These were so good I have to share! Most of my recipes are subsistence recipes… simple, nutritious food for staying alive. Really nothing fancy. One of my staples is sourdough bread and I experimented on this hot cross bun recipe as a way of using the “discard”. I crossed a cinnamon bun recipe with a hot cross bun recipe, swapped sultanas and orange peel for dried raspberries and grated apple and boosted the yeast with unfed sourdough starter… and it worked!!
As with my sourdough bread, I use a Kitchen Aid for kneading. It makes bread – and these buns – soooooo easy.
Ingredients and Method:
Place your large metal Kitchen Aid bowl on electric scales and measure in the ingredients in the following order
125g slightly warmed oat mylk (not hot, not cold, just warm so the starter likes it)
130g unfed sourdough starter
1 egg’s worth of vegan egg replacer (I use Free & Easy which stipulates 1 tsp replacer shaken in a small jar until combined with 2tbl water)
25g vegan butter melted
285g strong white bread flour
50g rye flour (or substitute for another 50g white)
50g khorasan flour (or substitute for another 50g white)
100g golden caster sugar
1 tsp salt
1 tsp cinnamon
1 tsp quick yeast
Fix the bowl to the Kitchen Aid base and mix to combine. Leave to sit for ten minutes after the initial mixing, then give it a good 10 minute knead using the dough hook attachment.
Add the following ingredients to the bowl
40g dried raspberries
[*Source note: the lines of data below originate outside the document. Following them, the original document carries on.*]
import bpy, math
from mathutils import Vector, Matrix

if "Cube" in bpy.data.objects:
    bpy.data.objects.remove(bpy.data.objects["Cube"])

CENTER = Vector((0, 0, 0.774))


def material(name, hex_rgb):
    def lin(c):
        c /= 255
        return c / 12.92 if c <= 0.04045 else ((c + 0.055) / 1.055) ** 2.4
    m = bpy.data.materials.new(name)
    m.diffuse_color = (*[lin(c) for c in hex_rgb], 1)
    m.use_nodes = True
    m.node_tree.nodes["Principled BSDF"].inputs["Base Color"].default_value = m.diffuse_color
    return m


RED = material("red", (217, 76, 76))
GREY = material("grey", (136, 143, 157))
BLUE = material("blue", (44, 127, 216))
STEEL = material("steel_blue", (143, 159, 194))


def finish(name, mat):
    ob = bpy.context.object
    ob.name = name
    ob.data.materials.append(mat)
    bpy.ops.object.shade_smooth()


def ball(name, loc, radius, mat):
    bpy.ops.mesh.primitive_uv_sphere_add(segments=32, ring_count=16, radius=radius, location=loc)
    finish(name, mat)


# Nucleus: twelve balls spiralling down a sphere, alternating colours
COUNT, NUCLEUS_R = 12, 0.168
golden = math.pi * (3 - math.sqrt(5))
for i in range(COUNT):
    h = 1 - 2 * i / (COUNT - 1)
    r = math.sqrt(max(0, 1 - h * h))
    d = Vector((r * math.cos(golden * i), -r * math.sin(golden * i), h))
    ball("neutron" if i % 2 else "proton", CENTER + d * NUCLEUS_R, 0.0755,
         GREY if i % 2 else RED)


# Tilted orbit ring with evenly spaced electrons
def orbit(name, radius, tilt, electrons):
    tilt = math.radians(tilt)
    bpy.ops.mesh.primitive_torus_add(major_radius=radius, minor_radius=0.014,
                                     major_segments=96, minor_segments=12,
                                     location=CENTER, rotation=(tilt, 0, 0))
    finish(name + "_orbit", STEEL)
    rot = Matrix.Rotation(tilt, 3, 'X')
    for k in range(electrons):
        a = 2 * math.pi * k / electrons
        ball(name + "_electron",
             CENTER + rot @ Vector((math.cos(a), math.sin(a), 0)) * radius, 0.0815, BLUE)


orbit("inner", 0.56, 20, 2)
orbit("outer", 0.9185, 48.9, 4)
1 medium sized apple grated
Mix until well combined. The addition of the fruit will make your dough initially very wet, but don’t worry, it will be fine.
Cover the dough with a damp cloth and a re-usable plastic cover – they look like a shower cap but are brilliant and can be used over and over to avoid single-use plastic.
Leave in a warm place for at least an hour.
Return mixture to the Kitchen Aid base and knead again for 5 minutes.
Turn dough out on to lightly floured work surface and work into 16 smallish buns, 8 large ones, or 12 if you want to go middle road… I love this dough video if you want to see how a super-baker does it!
Place buns slightly separated on a piece of baking paper or bake-o-glide on a large, flat baking tray. I love them expanding and joining up so you have to tear them apart, like proper HCB’s. (The first batch I cooked were too close together, and I baked them in a ceramic dish so they had nowhere to go and came out a bit square.) If you’re making 16 small buns leave about 1 cm between each dough ball.
Leave to rise in a warm place for a couple of hours. When nicely risen, it’s time to add the crosses on top.
Mix 4 tbl plain white flour with 4-6 tbl water to make a smooth paste.
Use a piping bag or gun to draw a cross on each bun.
Bake in a 170°C oven for 15 minutes.
While the buns are baking make a glaze by mixing 2 heaped tsp of golden caster sugar with 3 tsp water and blasting in the microwave for 20 seconds.
Take the partly baked buns from the oven after 15 minutes and brush thoroughly with the glaze. Return to oven for another 15 minutes.
When the buns look lightly golden and shiny, and feel hollow if you gently tap them, they are ready.
Serve immediately, with or without butter or vegan spread OR allow to cool on a wire rack.
Vegan sourdough hot cross buns will stay fresh in a sealed container for a few days, or can be frozen for a month and easily defrosted individually in 30 seconds in the microwave. They are also good cut in half and toasted in the toaster, or popped back in a hot oven for 5 minutes to warm before serving.
For a non-Easter variation, make exactly as described but without piping the crosses onto the buns. Take out half way through baking to glaze and decorate with a sprinkling of sugar instead. You could also experiment with different fresh and dried fruit in the same quantities. Banana and date? Carrot and dried mango…?
Experienced sourdough bakers who prefer not to use quick yeast could leave the dough overnight for a cold prove and then shape, leave to rise and bake on day two.